### Information
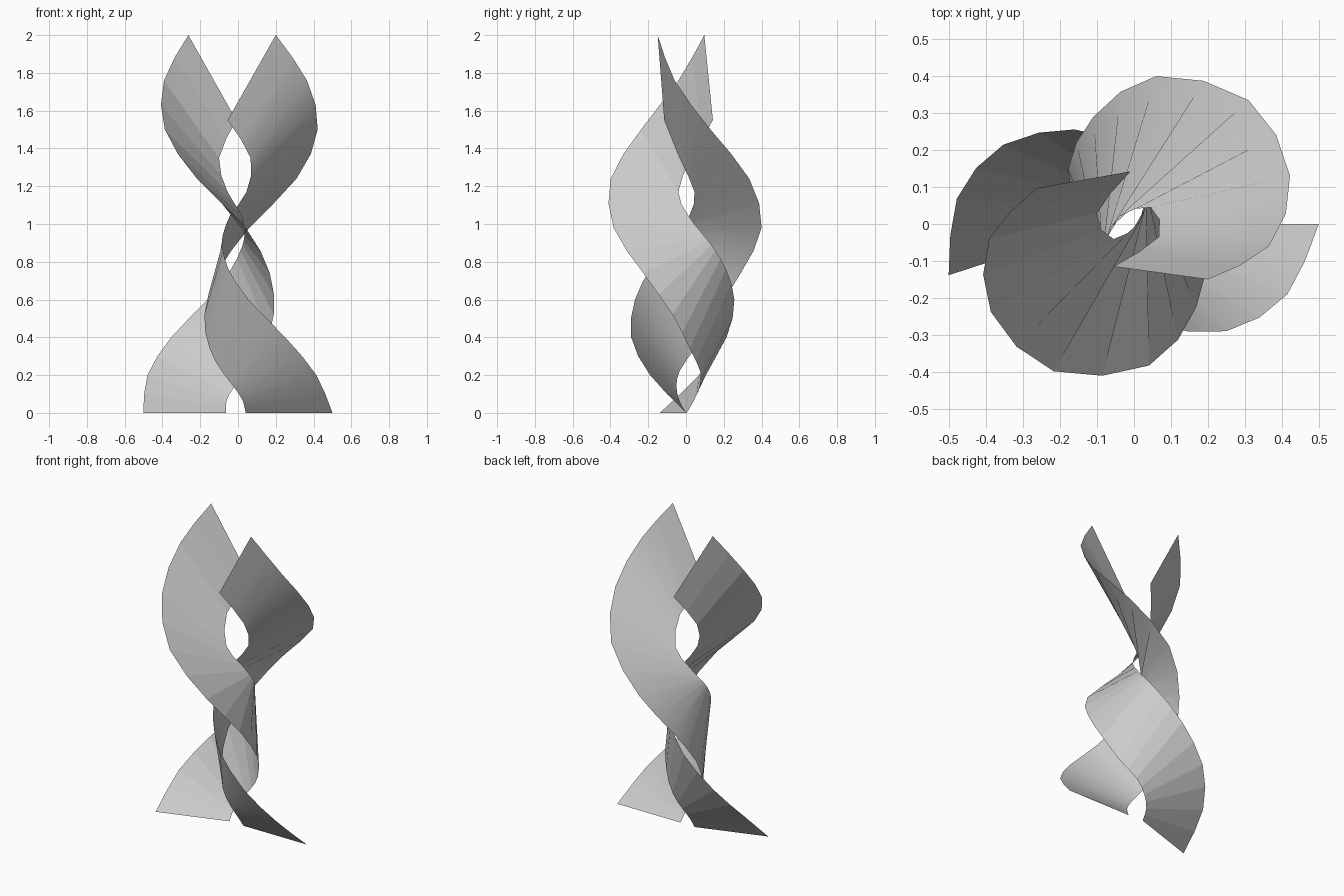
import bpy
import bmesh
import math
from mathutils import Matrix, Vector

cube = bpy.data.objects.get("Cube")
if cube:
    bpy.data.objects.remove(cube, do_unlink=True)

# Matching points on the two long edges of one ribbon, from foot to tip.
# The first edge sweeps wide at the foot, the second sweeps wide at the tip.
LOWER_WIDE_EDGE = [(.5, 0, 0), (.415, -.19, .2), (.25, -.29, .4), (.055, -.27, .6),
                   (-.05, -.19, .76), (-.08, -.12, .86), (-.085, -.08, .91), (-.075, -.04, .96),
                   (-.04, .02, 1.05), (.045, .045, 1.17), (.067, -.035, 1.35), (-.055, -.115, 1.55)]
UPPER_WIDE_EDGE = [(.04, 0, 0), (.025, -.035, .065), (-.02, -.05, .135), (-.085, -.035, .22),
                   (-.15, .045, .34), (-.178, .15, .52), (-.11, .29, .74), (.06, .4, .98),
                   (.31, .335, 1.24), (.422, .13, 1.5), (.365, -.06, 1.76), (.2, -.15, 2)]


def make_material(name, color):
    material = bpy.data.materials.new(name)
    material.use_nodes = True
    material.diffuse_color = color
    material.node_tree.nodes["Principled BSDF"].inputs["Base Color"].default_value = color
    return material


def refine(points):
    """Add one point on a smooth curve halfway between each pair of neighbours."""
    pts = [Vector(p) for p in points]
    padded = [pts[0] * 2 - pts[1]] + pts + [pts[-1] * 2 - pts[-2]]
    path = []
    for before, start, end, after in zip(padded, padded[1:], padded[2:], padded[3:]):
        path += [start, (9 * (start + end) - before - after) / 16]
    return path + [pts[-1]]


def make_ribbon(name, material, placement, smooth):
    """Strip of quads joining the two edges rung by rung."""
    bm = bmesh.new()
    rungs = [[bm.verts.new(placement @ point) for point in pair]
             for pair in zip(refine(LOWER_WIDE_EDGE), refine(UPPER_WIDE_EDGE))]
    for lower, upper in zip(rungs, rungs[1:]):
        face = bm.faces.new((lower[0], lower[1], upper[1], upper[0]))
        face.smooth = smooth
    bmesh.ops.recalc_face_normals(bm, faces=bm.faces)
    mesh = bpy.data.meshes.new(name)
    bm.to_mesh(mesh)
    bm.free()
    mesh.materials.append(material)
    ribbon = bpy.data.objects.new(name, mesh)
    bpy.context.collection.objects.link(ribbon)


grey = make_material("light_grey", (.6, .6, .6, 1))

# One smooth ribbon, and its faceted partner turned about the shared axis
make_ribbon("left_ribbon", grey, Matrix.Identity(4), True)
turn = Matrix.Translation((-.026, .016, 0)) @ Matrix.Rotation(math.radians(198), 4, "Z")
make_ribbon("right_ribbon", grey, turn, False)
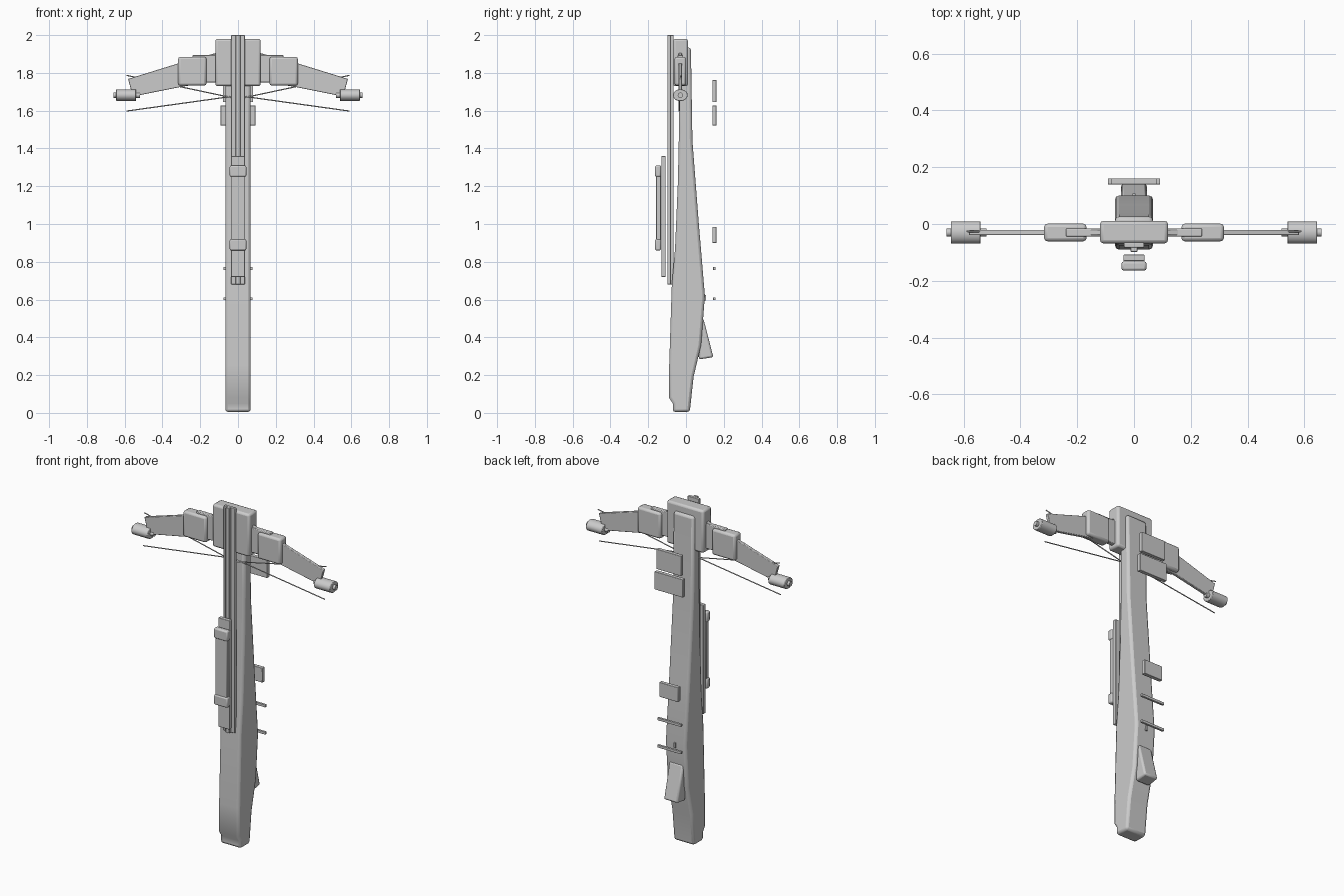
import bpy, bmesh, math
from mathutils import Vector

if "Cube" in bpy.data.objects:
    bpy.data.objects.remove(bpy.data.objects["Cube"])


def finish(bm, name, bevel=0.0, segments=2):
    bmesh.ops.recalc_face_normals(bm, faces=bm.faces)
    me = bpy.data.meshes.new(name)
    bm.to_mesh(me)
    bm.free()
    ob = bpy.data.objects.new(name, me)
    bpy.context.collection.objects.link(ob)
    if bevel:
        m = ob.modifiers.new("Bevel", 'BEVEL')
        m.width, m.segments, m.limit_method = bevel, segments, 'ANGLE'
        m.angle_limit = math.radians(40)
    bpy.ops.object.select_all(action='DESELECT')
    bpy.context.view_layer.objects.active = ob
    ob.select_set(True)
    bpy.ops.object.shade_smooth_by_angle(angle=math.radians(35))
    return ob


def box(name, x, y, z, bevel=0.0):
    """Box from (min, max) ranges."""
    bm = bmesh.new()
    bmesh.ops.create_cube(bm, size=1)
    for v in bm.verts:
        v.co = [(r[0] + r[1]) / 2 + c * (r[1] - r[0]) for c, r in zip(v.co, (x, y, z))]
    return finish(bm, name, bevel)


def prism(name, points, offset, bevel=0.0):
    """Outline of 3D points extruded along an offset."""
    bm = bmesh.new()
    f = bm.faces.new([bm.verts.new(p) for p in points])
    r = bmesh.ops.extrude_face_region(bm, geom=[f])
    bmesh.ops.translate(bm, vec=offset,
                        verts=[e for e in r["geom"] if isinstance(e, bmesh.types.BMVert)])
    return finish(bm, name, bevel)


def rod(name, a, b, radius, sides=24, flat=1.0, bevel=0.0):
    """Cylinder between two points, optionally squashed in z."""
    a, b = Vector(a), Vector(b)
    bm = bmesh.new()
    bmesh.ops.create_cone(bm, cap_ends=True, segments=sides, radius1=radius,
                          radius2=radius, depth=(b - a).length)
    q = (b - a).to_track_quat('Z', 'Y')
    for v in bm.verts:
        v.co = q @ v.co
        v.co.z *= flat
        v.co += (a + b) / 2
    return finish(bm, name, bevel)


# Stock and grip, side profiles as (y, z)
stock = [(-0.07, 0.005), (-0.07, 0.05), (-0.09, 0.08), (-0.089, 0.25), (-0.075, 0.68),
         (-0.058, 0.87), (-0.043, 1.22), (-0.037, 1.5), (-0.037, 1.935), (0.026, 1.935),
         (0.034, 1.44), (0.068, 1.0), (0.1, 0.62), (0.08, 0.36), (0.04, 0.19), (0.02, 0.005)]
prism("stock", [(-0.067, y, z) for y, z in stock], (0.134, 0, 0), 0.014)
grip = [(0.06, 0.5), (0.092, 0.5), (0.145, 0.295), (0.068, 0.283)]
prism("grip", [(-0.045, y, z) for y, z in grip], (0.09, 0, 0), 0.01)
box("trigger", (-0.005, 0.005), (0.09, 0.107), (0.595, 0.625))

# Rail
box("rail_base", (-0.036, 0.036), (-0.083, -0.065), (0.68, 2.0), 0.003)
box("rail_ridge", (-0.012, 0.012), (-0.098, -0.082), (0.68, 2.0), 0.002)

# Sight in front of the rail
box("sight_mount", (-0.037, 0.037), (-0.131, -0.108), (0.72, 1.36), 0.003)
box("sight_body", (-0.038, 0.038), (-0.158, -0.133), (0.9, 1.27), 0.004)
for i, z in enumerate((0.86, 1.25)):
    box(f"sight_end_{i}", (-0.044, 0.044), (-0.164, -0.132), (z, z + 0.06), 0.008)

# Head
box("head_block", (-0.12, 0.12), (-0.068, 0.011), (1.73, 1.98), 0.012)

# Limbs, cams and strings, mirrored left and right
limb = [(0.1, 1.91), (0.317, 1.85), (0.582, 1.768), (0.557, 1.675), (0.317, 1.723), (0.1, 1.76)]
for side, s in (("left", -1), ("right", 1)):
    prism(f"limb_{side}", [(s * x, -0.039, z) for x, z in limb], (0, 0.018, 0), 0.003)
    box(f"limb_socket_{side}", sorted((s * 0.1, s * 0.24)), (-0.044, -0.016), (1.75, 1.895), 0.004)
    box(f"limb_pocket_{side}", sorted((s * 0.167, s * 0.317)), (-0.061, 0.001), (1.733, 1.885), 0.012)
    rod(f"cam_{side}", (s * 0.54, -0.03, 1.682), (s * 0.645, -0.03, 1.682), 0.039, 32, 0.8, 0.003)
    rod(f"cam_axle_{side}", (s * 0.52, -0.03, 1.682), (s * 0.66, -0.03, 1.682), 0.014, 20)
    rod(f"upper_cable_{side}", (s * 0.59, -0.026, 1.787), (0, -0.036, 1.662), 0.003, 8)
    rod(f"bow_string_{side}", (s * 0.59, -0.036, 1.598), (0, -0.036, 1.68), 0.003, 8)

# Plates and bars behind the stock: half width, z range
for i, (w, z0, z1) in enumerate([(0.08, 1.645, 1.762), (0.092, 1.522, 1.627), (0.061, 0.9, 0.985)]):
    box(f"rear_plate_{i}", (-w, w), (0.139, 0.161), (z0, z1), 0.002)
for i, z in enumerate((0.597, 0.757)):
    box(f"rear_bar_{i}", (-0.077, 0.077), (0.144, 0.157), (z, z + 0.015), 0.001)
######
** Work required **
Output the lines above between the one holding "0.018, 0), 0.003)" and the one holding "(z0, z1), 0.002)", inclusive, with nothing before or after them.

** Solution to the problem **
    prism(f"limb_{side}", [(s * x, -0.039, z) for x, z in limb], (0, 0.018, 0), 0.003)
    box(f"limb_socket_{side}", sorted((s * 0.1, s * 0.24)), (-0.044, -0.016), (1.75, 1.895), 0.004)
    box(f"limb_pocket_{side}", sorted((s * 0.167, s * 0.317)), (-0.061, 0.001), (1.733, 1.885), 0.012)
    rod(f"cam_{side}", (s * 0.54, -0.03, 1.682), (s * 0.645, -0.03, 1.682), 0.039, 32, 0.8, 0.003)
    rod(f"cam_axle_{side}", (s * 0.52, -0.03, 1.682), (s * 0.66, -0.03, 1.682), 0.014, 20)
    rod(f"upper_cable_{side}", (s * 0.59, -0.026, 1.787), (0, -0.036, 1.662), 0.003, 8)
    rod(f"bow_string_{side}", (s * 0.59, -0.036, 1.598), (0, -0.036, 1.68), 0.003, 8)

# Plates and bars behind the stock: half width, z range
for i, (w, z0, z1) in enumerate([(0.08, 1.645, 1.762), (0.092, 1.522, 1.627), (0.061, 0.9, 0.985)]):
    box(f"rear_plate_{i}", (-w, w), (0.139, 0.161), (z0, z1), 0.002)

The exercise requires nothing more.